*** DATA FOR REVIEW ***

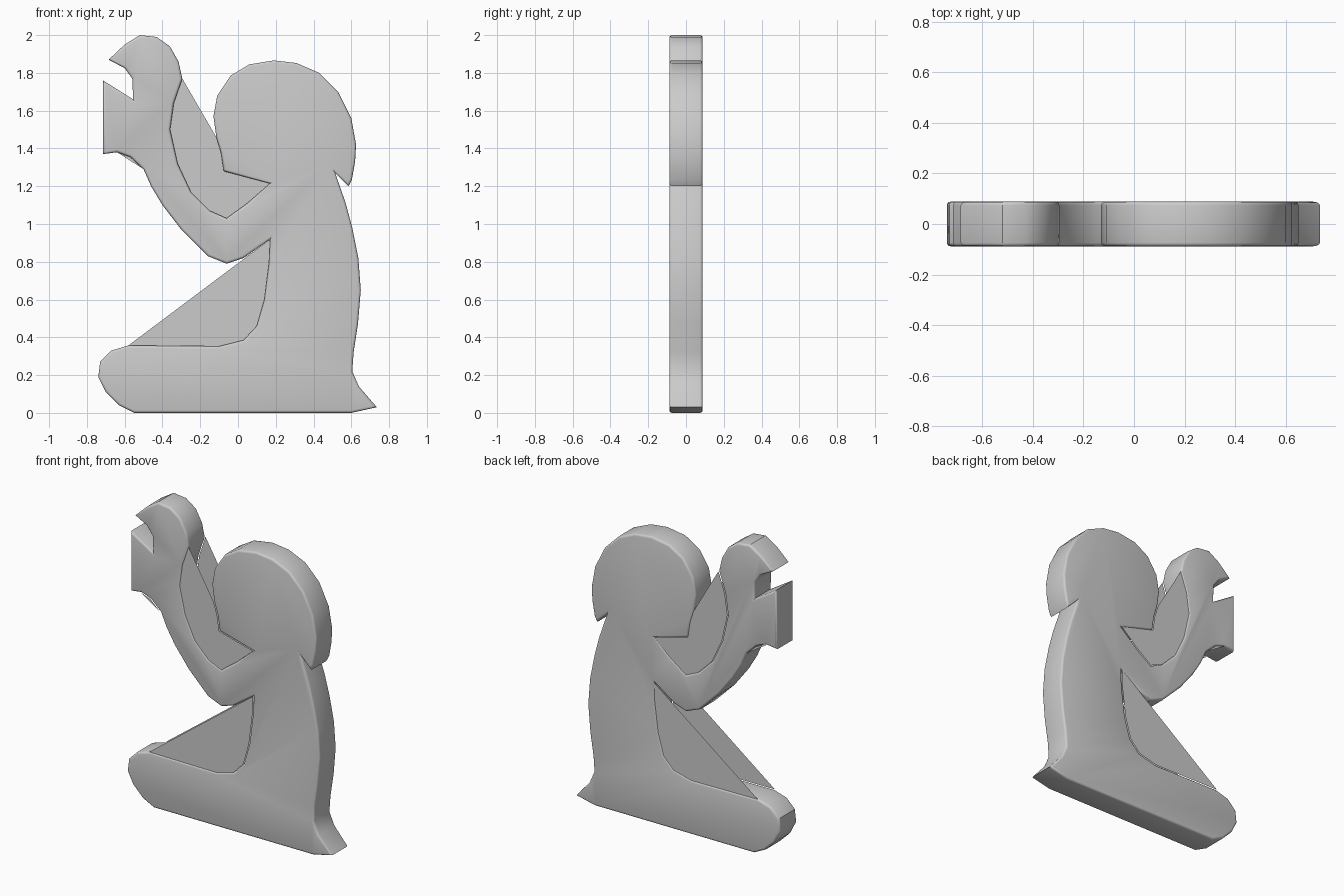
import bpy, bmesh, math

if "Cube" in bpy.data.objects:
    bpy.data.objects.remove(bpy.data.objects["Cube"])

HALF = 0.088   # half thickness of the plaque
ROUND = 0.014  # softened rim

# Outline (x, z), counter-clockwise, grouped by body part
back = [(-0.55, 0), (0.60, 0), (0.735, 0.03), (0.64, 0.14), (0.605, 0.22), (0.612, 0.32),
        (0.635, 0.47), (0.65, 0.65), (0.637, 0.82), (0.605, 0.98), (0.57, 1.11), (0.525, 1.24)]
head = [(0.515, 1.27), (0.585, 1.2), (0.603, 1.235), (0.62, 1.33), (0.625, 1.42), (0.6, 1.56),
        (0.53, 1.7), (0.43, 1.8), (0.31, 1.852), (0.19, 1.866), (0.06, 1.845), (-0.04, 1.785),
        (-0.11, 1.68), (-0.13, 1.57), (-0.115, 1.46), (-0.09, 1.38), (-0.075, 1.28)]
inner_arm = [(0.17, 1.215), (0.05, 1.11), (-0.06, 1.03), (-0.15, 1.07), (-0.25, 1.17),
             (-0.32, 1.32), (-0.36, 1.5), (-0.34, 1.64), (-0.295, 1.77)]
hand = [(-0.315, 1.86), (-0.36, 1.94), (-0.43, 1.99), (-0.52, 2.0), (-0.6, 1.95), (-0.685, 1.87),
        (-0.6, 1.825), (-0.56, 1.77), (-0.555, 1.66), (-0.715, 1.76), (-0.715, 1.37),
        (-0.64, 1.38), (-0.57, 1.355), (-0.5, 1.29)]
outer_arm = [(-0.46, 1.2), (-0.4, 1.1), (-0.3, 0.97), (-0.16, 0.83), (-0.06, 0.79), (0.03, 0.82)]
thigh = [(0.17, 0.92), (0.165, 0.8), (0.14, 0.6), (0.1, 0.46), (0.03, 0.385), (-0.1, 0.352),
         (-0.58, 0.357)]
knee = [(-0.67, 0.33), (-0.73, 0.27), (-0.74, 0.19), (-0.7, 0.11), (-0.63, 0.04)]


def new_object(name, bm):
    mesh = bpy.data.meshes.new(name)
    bm.to_mesh(mesh)
    bm.free()
    ob = bpy.data.objects.new(name, mesh)
    bpy.context.collection.objects.link(ob)
    return ob


def face_at(bm, outline, y):
    return bm.faces.new([bm.verts.new((x, y, z)) for x, z in outline])


# Kneeling figure: extruded outline with softened front and back rims
bm = bmesh.new()
front = face_at(bm, back + head + inner_arm + hand + outer_arm + thigh + knee, -HALF)
ext = bmesh.ops.extrude_face_region(bm, geom=[front], use_keep_orig=True)
for v in ext["geom"]:
    if isinstance(v, bmesh.types.BMVert):
        v.co.y = HALF
bmesh.ops.recalc_face_normals(bm, faces=bm.faces[:])
rims = [e for e in bm.edges if abs(e.verts[0].co.y - e.verts[1].co.y) < 1e-5]
bmesh.ops.bevel(bm, geom=rims, offset=ROUND, segments=3, profile=0.5,
                affect='EDGES', clamp_overlap=False)
figure = new_object("kneeling_figure", bm)
bpy.context.view_layer.objects.active = figure
figure.select_set(True)
bpy.ops.object.shade_smooth_by_angle(angle=math.radians(35))


# Thin webs closing the hollows on the front and back faces only
def web(name, outline):
    bm = bmesh.new()
    for y in (-HALF + 0.001, HALF - 0.001):
        f = face_at(bm, outline, y)
        f.normal_update()
        if f.normal.y * y < 0:
            f.normal_flip()
    bmesh.ops.triangulate(bm, faces=bm.faces[:])
    return new_object(name, bm)


web("lap_web", thigh)
web("arm_web", head[-3:] + inner_arm)
web("wrist_web", hand[-3:])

*** End of DATA FOR REVIEW ***

- _WHAT YOU WILL DO_: Make an exact copy of the records shown above, without the pictures.

- _RESULT_:
import bpy, bmesh, math

if "Cube" in bpy.data.objects:
    bpy.data.objects.remove(bpy.data.objects["Cube"])

HALF = 0.088   # half thickness of the plaque
ROUND = 0.014  # softened rim

# Outline (x, z), counter-clockwise, grouped by body part
back = [(-0.55, 0), (0.60, 0), (0.735, 0.03), (0.64, 0.14), (0.605, 0.22), (0.612, 0.32),
        (0.635, 0.47), (0.65, 0.65), (0.637, 0.82), (0.605, 0.98), (0.57, 1.11), (0.525, 1.24)]
head = [(0.515, 1.27), (0.585, 1.2), (0.603, 1.235), (0.62, 1.33), (0.625, 1.42), (0.6, 1.56),
        (0.53, 1.7), (0.43, 1.8), (0.31, 1.852), (0.19, 1.866), (0.06, 1.845), (-0.04, 1.785),
        (-0.11, 1.68), (-0.13, 1.57), (-0.115, 1.46), (-0.09, 1.38), (-0.075, 1.28)]
inner_arm = [(0.17, 1.215), (0.05, 1.11), (-0.06, 1.03), (-0.15, 1.07), (-0.25, 1.17),
             (-0.32, 1.32), (-0.36, 1.5), (-0.34, 1.64), (-0.295, 1.77)]
hand = [(-0.315, 1.86), (-0.36, 1.94), (-0.43, 1.99), (-0.52, 2.0), (-0.6, 1.95), (-0.685, 1.87),
        (-0.6, 1.825), (-0.56, 1.77), (-0.555, 1.66), (-0.715, 1.76), (-0.715, 1.37),
        (-0.64, 1.38), (-0.57, 1.355), (-0.5, 1.29)]
outer_arm = [(-0.46, 1.2), (-0.4, 1.1), (-0.3, 0.97), (-0.16, 0.83), (-0.06, 0.79), (0.03, 0.82)]
thigh = [(0.17, 0.92), (0.165, 0.8), (0.14, 0.6), (0.1, 0.46), (0.03, 0.385), (-0.1, 0.352),
         (-0.58, 0.357)]
knee = [(-0.67, 0.33), (-0.73, 0.27), (-0.74, 0.19), (-0.7, 0.11), (-0.63, 0.04)]


def new_object(name, bm):
    mesh = bpy.data.meshes.new(name)
    bm.to_mesh(mesh)
    bm.free()
    ob = bpy.data.objects.new(name, mesh)
    bpy.context.collection.objects.link(ob)
    return ob


def face_at(bm, outline, y):
    return bm.faces.new([bm.verts.new((x, y, z)) for x, z in outline])


# Kneeling figure: extruded outline with softened front and back rims
bm = bmesh.new()
front = face_at(bm, back + head + inner_arm + hand + outer_arm + thigh + knee, -HALF)
ext = bmesh.ops.extrude_face_region(bm, geom=[front], use_keep_orig=True)
for v in ext["geom"]:
    if isinstance(v, bmesh.types.BMVert):
        v.co.y = HALF
bmesh.ops.recalc_face_normals(bm, faces=bm.faces[:])
rims = [e for e in bm.edges if abs(e.verts[0].co.y - e.verts[1].co.y) < 1e-5]
bmesh.ops.bevel(bm, geom=rims, offset=ROUND, segments=3, profile=0.5,
                affect='EDGES', clamp_overlap=False)
figure = new_object("kneeling_figure", bm)
bpy.context.view_layer.objects.active = figure
figure.select_set(True)
bpy.ops.object.shade_smooth_by_angle(angle=math.radians(35))


# Thin webs closing the hollows on the front and back faces only
def web(name, outline):
    bm = bmesh.new()
    for y in (-HALF + 0.001, HALF - 0.001):
        f = face_at(bm, outline, y)
        f.normal_update()
        if f.normal.y * y < 0:
            f.normal_flip()
    bmesh.ops.triangulate(bm, faces=bm.faces[:])
    return new_object(name, bm)


web("lap_web", thigh)
web("arm_web", head[-3:] + inner_arm)
web("wrist_web", hand[-3:])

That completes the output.